Task description:
The entries that follow need to be reproduced exactly, minus any images.

Records for this task:

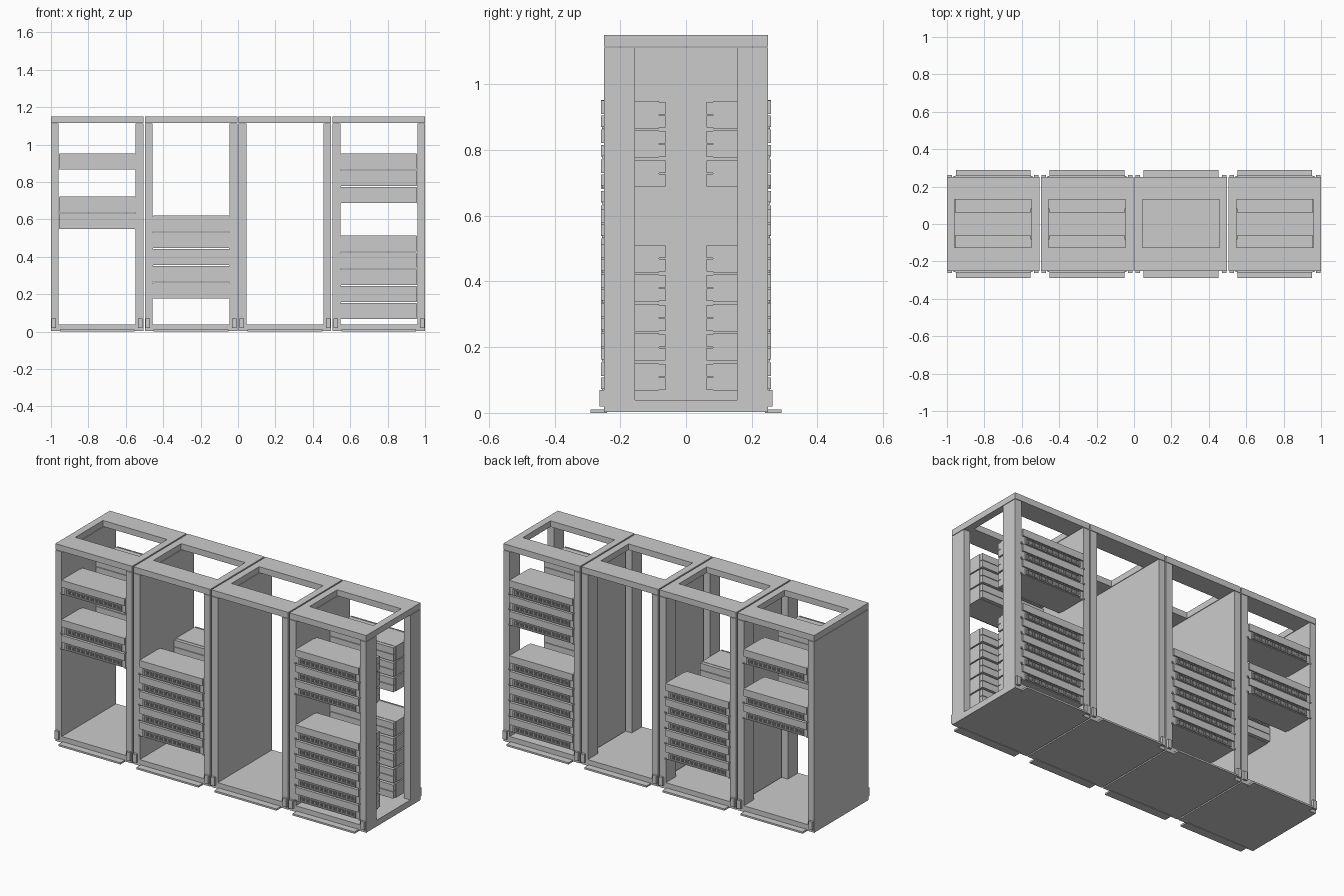
import bpy, bmesh
from mathutils import Vector

PITCH, HW, HD = 0.502, 0.247, 0.25     # bay spacing, half width, half depth


def add_box(bm, x0, x1, y0, y1, z0, z1):
    r = bmesh.ops.create_cube(bm, size=1)
    for v in r['verts']:
        v.co = Vector(((x0 + x1) / 2 + v.co.x * (x1 - x0),
                       (y0 + y1) / 2 + v.co.y * (y1 - y0),
                       (z0 + z1) / 2 + v.co.z * (z1 - z0)))


def make(name, boxes, loc=(0, 0, 0), mesh=None, flip=False):
    if mesh is None:
        bm = bmesh.new()
        for b in boxes:
            if flip:    # mirror front parts to the back
                b = (b[0], b[1], -b[3], -b[2], b[4], b[5])
            add_box(bm, *b)
        mesh = bpy.data.meshes.new(name)
        bm.to_mesh(mesh)
        bm.free()
    ob = bpy.data.objects.new(name, mesh)
    ob.location = loc
    bpy.context.collection.objects.link(ob)
    return ob


def unit_boxes():
    # body, stepped rear connectors, front panel
    b = [(-0.205, 0.205, -0.25, -0.082, 0.002, 0.085),
         (-0.203, 0.203, -0.082, -0.062, 0.004, 0.042),
         (-0.203, 0.203, -0.082, -0.062, 0.045, 0.083),
         (-0.202, 0.202, -0.258, -0.25, 0.046, 0.087)]
    # raised frame around the port slot
    b += [(-0.182, 0.182, -0.258, -0.25, 0.036, 0.041),
          (-0.182, 0.182, -0.258, -0.25, 0.006, 0.012),
          (-0.182, -0.174, -0.258, -0.25, 0.012, 0.036),
          (0.174, 0.182, -0.258, -0.25, 0.012, 0.036)]
    # row of port teeth
    n = 24
    for i in range(n):
        x = -0.166 + 0.332 * i / (n - 1)
        b.append((x - 0.004, x + 0.004, -0.256, -0.25, 0.015, 0.033))
    # mounting pins
    for s in (-1, 1):
        b.append((s * 0.207 - 0.004, s * 0.207 + 0.004, -0.256, -0.245, 0.0, 0.008))
    return b


# heights of the unit bottoms in each bay
LAYOUT = [
    [0.865, 0.635, 0.545],
    [0.175 + 0.0895 * i for i in range(5)],
    [],
    [0.685, 0.775, 0.864] + [0.066 + 0.09 * i for i in range(5)],
]

unit_mesh = {}
for k, levels in enumerate(LAYOUT):
    cx = (k - 1.5) * PITCH
    loc = (cx, 0, 0)

    # floor slab
    make("floor_slab", [(-HW, HW, -HD, HD, 0.003, 0.039)], loc)
    # solid left wall
    make("side_wall", [(-HW, -HW + 0.041, -HD, HD, 0.039, 1.112)], loc)
    # open right side: two corner posts
    make("corner_posts", [(HW - 0.041, HW, s * 0.2025 - 0.0475, s * 0.2025 + 0.0475,
                           0.039, 1.112) for s in (-1, 1)], loc)
    # top frame with opening
    make("top_frame", [(-HW, HW, -HD, -0.125, 1.115, 1.15),
                       (-HW, HW, 0.13, HD, 1.115, 1.15),
                       (-HW, -0.206, -0.125, 0.13, 1.115, 1.15),
                       (0.206, HW, -0.125, 0.13, 1.115, 1.15)], loc)

    for flip in (False, True):
        side = "back" if flip else "front"
        # thin plate sticking out at the foot
        make(side + "_foot_plate", [(-0.2, 0.2, -0.29, -0.24, 0.0, 0.01)], loc, flip=flip)
        # foot brackets
        make(side + "_foot_brackets",
             [(s * 0.231 - 0.012, s * 0.231 + 0.012, -0.263, -0.249, 0.02, 0.069)
              for s in (-1, 1)], loc, flip=flip)
        # drawer-like equipment units
        for z in levels:
            ob = make(side + "_unit", unit_boxes(), (cx, 0, z),
                      unit_mesh.get(side), flip)
            unit_mesh[side] = ob.data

Worked solution:
import bpy, bmesh
from mathutils import Vector

PITCH, HW, HD = 0.502, 0.247, 0.25     # bay spacing, half width, half depth


def add_box(bm, x0, x1, y0, y1, z0, z1):
    r = bmesh.ops.create_cube(bm, size=1)
    for v in r['verts']:
        v.co = Vector(((x0 + x1) / 2 + v.co.x * (x1 - x0),
                       (y0 + y1) / 2 + v.co.y * (y1 - y0),
                       (z0 + z1) / 2 + v.co.z * (z1 - z0)))


def make(name, boxes, loc=(0, 0, 0), mesh=None, flip=False):
    if mesh is None:
        bm = bmesh.new()
        for b in boxes:
            if flip:    # mirror front parts to the back
                b = (b[0], b[1], -b[3], -b[2], b[4], b[5])
            add_box(bm, *b)
        mesh = bpy.data.meshes.new(name)
        bm.to_mesh(mesh)
        bm.free()
    ob = bpy.data.objects.new(name, mesh)
    ob.location = loc
    bpy.context.collection.objects.link(ob)
    return ob


def unit_boxes():
    # body, stepped rear connectors, front panel
    b = [(-0.205, 0.205, -0.25, -0.082, 0.002, 0.085),
         (-0.203, 0.203, -0.082, -0.062, 0.004, 0.042),
         (-0.203, 0.203, -0.082, -0.062, 0.045, 0.083),
         (-0.202, 0.202, -0.258, -0.25, 0.046, 0.087)]
    # raised frame around the port slot
    b += [(-0.182, 0.182, -0.258, -0.25, 0.036, 0.041),
          (-0.182, 0.182, -0.258, -0.25, 0.006, 0.012),
          (-0.182, -0.174, -0.258, -0.25, 0.012, 0.036),
          (0.174, 0.182, -0.258, -0.25, 0.012, 0.036)]
    # row of port teeth
    n = 24
    for i in range(n):
        x = -0.166 + 0.332 * i / (n - 1)
        b.append((x - 0.004, x + 0.004, -0.256, -0.25, 0.015, 0.033))
    # mounting pins
    for s in (-1, 1):
        b.append((s * 0.207 - 0.004, s * 0.207 + 0.004, -0.256, -0.245, 0.0, 0.008))
    return b


# heights of the unit bottoms in each bay
LAYOUT = [
    [0.865, 0.635, 0.545],
    [0.175 + 0.0895 * i for i in range(5)],
    [],
    [0.685, 0.775, 0.864] + [0.066 + 0.09 * i for i in range(5)],
]

unit_mesh = {}
for k, levels in enumerate(LAYOUT):
    cx = (k - 1.5) * PITCH
    loc = (cx, 0, 0)

    # floor slab
    make("floor_slab", [(-HW, HW, -HD, HD, 0.003, 0.039)], loc)
    # solid left wall
    make("side_wall", [(-HW, -HW + 0.041, -HD, HD, 0.039, 1.112)], loc)
    # open right side: two corner posts
    make("corner_posts", [(HW - 0.041, HW, s * 0.2025 - 0.0475, s * 0.2025 + 0.0475,
                           0.039, 1.112) for s in (-1, 1)], loc)
    # top frame with opening
    make("top_frame", [(-HW, HW, -HD, -0.125, 1.115, 1.15),
                       (-HW, HW, 0.13, HD, 1.115, 1.15),
                       (-HW, -0.206, -0.125, 0.13, 1.115, 1.15),
                       (0.206, HW, -0.125, 0.13, 1.115, 1.15)], loc)

    for flip in (False, True):
        side = "back" if flip else "front"
        # thin plate sticking out at the foot
        make(side + "_foot_plate", [(-0.2, 0.2, -0.29, -0.24, 0.0, 0.01)], loc, flip=flip)
        # foot brackets
        make(side + "_foot_brackets",
             [(s * 0.231 - 0.012, s * 0.231 + 0.012, -0.263, -0.249, 0.02, 0.069)
              for s in (-1, 1)], loc, flip=flip)
        # drawer-like equipment units
        for z in levels:
            ob = make(side + "_unit", unit_boxes(), (cx, 0, z),
                      unit_mesh.get(side), flip)
            unit_mesh[side] = ob.data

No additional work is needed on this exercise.